On Oct. 21, 2022, Bogotá, the capital of Colombia, will host for the first time the Gabo Festival, which resumes face-to-face after two years of online editions due to the Covid-19 pandemic. On the same day 40 years ago, Gabriel García Márquez was announced as the winner of the Nobel Prize for Literature. His acceptance speech "The Loneliness of Latin America" inspired the tenth edition of the Festival, which bills itself as an event for "storytellers."

Ajor's team gathered at a classroom with a screen with Ajor's logo behind them

Ajor reaches 100 members with focus on sustainability of Brazilian digital journalism

Just over a year after being founded by a group of 30 Brazilian news organizations, the Digital Journalism Association (Ajor) recently surpassed the 100-member mark, an achievement for the entity dedicated to strengthening digital journalism in Brazil. The growth of the association highlights the diversity of the sector in the country, which Ajor intends to help be recognized also for its economic importance.

Guatemalan journalists talk about the worsening of press freedom: 'A campaign of hunting, harassment and violence'

The arrest of José Rubén Zamora, journalist, founder and president of elPeriódico newspaper in Guatemala, has drawn international attention to the worsening of press freedom and the right to information in Guatemala.

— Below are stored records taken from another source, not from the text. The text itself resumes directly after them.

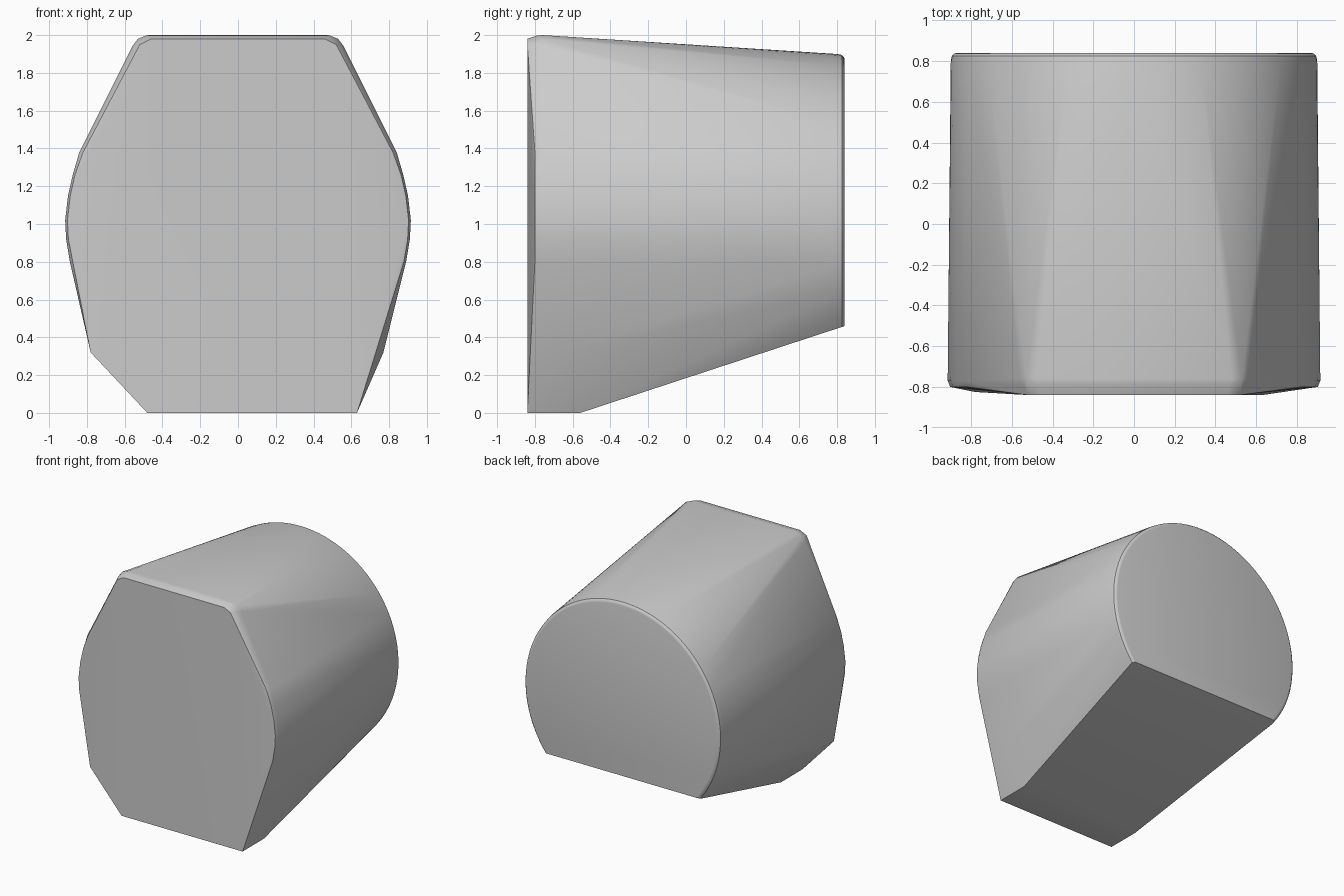
import bpy
import bmesh
import math

cube = bpy.data.objects.get("Cube")
if cube:
    bpy.data.objects.remove(cube, do_unlink=True)

# Plain grey material
grey = bpy.data.materials.new("plain grey")
grey.use_nodes = True
colour = (0.6, 0.6, 0.6, 1)
grey.diffuse_color = colour
grey.node_tree.nodes["Principled BSDF"].inputs["Base Color"].default_value = colour

points = []


def both_sides(x, y, z):
    points.extend([(x, y, z), (-x, y, z)])


# Front outline, rounded slightly back at the top and the sides
for x, y, z in [(0.46, -0.84, 1.98), (0.52, -0.84, 1.95),
                (0.48, -0.76, 2.0), (0.53, -0.76, 1.98), (0.56, -0.76, 1.94),
                (0.47, -0.79, 1.997), (0.54, -0.80, 1.95),
                (0.82, -0.80, 1.38), (0.84, -0.77, 1.38)]:
    both_sides(x, y, z)

# Curved widest part of the sides
for x, z in [(0.875, 1.26), (0.9, 1.15), (0.915, 1.02), (0.91, 0.92), (0.89, 0.8)]:
    both_sides(x - 0.012, -0.80, z)
    both_sides(x, -0.77, z)

# Lower corners and flat foot, with a wider chamfer on one side
both_sides(0.77, -0.65, 0.32)
points.append((-0.78, -0.825, 0.32))
for y in (-0.84, -0.56):
    points.extend([(0.63, y, 0), (-0.48, y, 0)])

# Round back end, cut flat below, with a softened rim
floor = 0.46
steps = 72
for y, radius in [(0.80, 0.90), (0.825, 0.895), (0.837, 0.882), (0.84, 0.87)]:
    cut = floor + (0.84 - y) * -0.33
    start = math.asin((cut - 1) / radius)
    sweep = math.pi - 2 * start
    for i in range(steps + 1):
        a = start + sweep * i / steps
        points.append((radius * math.cos(a), y, 1 + radius * math.sin(a)))

# Skin the outlines into one solid body
bm = bmesh.new()
for p in points:
    bm.verts.new(p)
hull = bmesh.ops.convex_hull(bm, input=bm.verts)
spare = {g for g in hull["geom_interior"] + hull["geom_unused"]
         if isinstance(g, bmesh.types.BMVert)}
bmesh.ops.delete(bm, geom=list(spare), context="VERTS")
bmesh.ops.dissolve_limit(bm, angle_limit=math.radians(0.5),
                         verts=bm.verts, edges=bm.edges)
bmesh.ops.recalc_face_normals(bm, faces=bm.faces)
mesh = bpy.data.meshes.new("body")
bm.to_mesh(mesh)
bm.free()
mesh.materials.append(grey)
body = bpy.data.objects.new("body", mesh)
bpy.context.collection.objects.link(body)
bpy.context.view_layer.objects.active = body
body.select_set(True)
bpy.ops.object.shade_smooth_by_angle(angle=math.radians(30))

Journalists interviewed by LatAm Journalism Review (LJR) said that the arrest of one of the best-known names in Guatemalan journalism is a serious development in the escalation of attacks against the press critical of President Alejandro Giammattei's administration.

Knight Center marks 20th anniversary celebrating impact of its programs around the world

On Aug. 31, 2002, a seminar sponsored by the then nascent Knight Center for Journalism in the Americas took place in Rio de Janeiro, Brazil. This marked the Center's first step on its path to supporting journalism in Latin America and the Caribbean, as established at its inception. Twenty years later, the Knight Center celebrated the expansion of its initial mission to strengthen global journalism with a special seminar at the University of Texas at Austin.

Organization of American States' flag

Center for Media Integrity of the Americas, an OAS initiative, wants to invest in journalists to strengthen democracy

Aware that widespread disinformation and threats to press freedom pose threats to democracy, the General Secretariat of the Organization of American States (OAS) launched the Center for Media Integrity of the Americas. This center intends to hold training seminars and conferences and offer grants to encourage the production of journalistic investigations. John Feeley, executive director of the new Center, spoke to the LatAm Journalism Review about the initiative.

'Journalism should be a tool for social transformation': 5 questions for Mexican journalist Laura Castellanos

For Mexican journalist Laura Castellanos, "it is vital that Latin American journalism become aware of its responsibility to cover, with a feminist perspective, the crisis that is tearing the region apart in terms of our civilization and the globe.” She is one of the winners of the Maria Moors Cabot 2022 award and talked about her work covering structural violence in her country in an interview with LatAm Journalism Review.